[Problem description] Every line of the data below should be retyped exactly.
--- Input data ---
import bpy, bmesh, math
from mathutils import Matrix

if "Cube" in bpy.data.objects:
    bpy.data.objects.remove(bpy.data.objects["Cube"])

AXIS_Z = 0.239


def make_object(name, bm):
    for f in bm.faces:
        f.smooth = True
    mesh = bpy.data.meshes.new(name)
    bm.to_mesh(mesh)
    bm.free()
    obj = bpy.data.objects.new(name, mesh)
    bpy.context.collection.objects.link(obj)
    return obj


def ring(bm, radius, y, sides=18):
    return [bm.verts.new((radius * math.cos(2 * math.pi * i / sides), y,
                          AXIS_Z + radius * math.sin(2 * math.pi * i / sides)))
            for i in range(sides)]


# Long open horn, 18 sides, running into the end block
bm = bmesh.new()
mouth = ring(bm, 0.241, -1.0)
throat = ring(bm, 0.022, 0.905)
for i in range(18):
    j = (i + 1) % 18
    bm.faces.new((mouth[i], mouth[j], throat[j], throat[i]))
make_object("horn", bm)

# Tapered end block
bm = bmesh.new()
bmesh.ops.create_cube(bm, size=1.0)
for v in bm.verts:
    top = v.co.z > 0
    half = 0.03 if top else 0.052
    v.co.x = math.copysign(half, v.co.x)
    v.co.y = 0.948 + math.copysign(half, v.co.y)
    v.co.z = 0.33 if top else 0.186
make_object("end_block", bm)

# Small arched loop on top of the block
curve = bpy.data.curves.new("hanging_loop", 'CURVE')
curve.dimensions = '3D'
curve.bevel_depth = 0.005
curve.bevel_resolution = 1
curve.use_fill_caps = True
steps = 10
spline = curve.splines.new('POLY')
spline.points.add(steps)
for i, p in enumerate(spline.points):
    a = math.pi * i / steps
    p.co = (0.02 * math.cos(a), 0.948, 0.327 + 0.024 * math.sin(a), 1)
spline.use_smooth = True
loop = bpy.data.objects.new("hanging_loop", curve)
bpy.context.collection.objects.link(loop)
---
[Answer space]
import bpy, bmesh, math
from mathutils import Matrix

if "Cube" in bpy.data.objects:
    bpy.data.objects.remove(bpy.data.objects["Cube"])

AXIS_Z = 0.239


def make_object(name, bm):
    for f in bm.faces:
        f.smooth = True
    mesh = bpy.data.meshes.new(name)
    bm.to_mesh(mesh)
    bm.free()
    obj = bpy.data.objects.new(name, mesh)
    bpy.context.collection.objects.link(obj)
    return obj


def ring(bm, radius, y, sides=18):
    return [bm.verts.new((radius * math.cos(2 * math.pi * i / sides), y,
                          AXIS_Z + radius * math.sin(2 * math.pi * i / sides)))
            for i in range(sides)]


# Long open horn, 18 sides, running into the end block
bm = bmesh.new()
mouth = ring(bm, 0.241, -1.0)
throat = ring(bm, 0.022, 0.905)
for i in range(18):
    j = (i + 1) % 18
    bm.faces.new((mouth[i], mouth[j], throat[j], throat[i]))
make_object("horn", bm)

# Tapered end block
bm = bmesh.new()
bmesh.ops.create_cube(bm, size=1.0)
for v in bm.verts:
    top = v.co.z > 0
    half = 0.03 if top else 0.052
    v.co.x = math.copysign(half, v.co.x)
    v.co.y = 0.948 + math.copysign(half, v.co.y)
    v.co.z = 0.33 if top else 0.186
make_object("end_block", bm)

# Small arched loop on top of the block
curve = bpy.data.curves.new("hanging_loop", 'CURVE')
curve.dimensions = '3D'
curve.bevel_depth = 0.005
curve.bevel_resolution = 1
curve.use_fill_caps = True
steps = 10
spline = curve.splines.new('POLY')
spline.points.add(steps)
for i, p in enumerate(spline.points):
    a = math.pi * i / steps
    p.co = (0.02 * math.cos(a), 0.948, 0.327 + 0.024 * math.sin(a), 1)
spline.use_smooth = True
loop = bpy.data.objects.new("hanging_loop", curve)
bpy.context.collection.objects.link(loop)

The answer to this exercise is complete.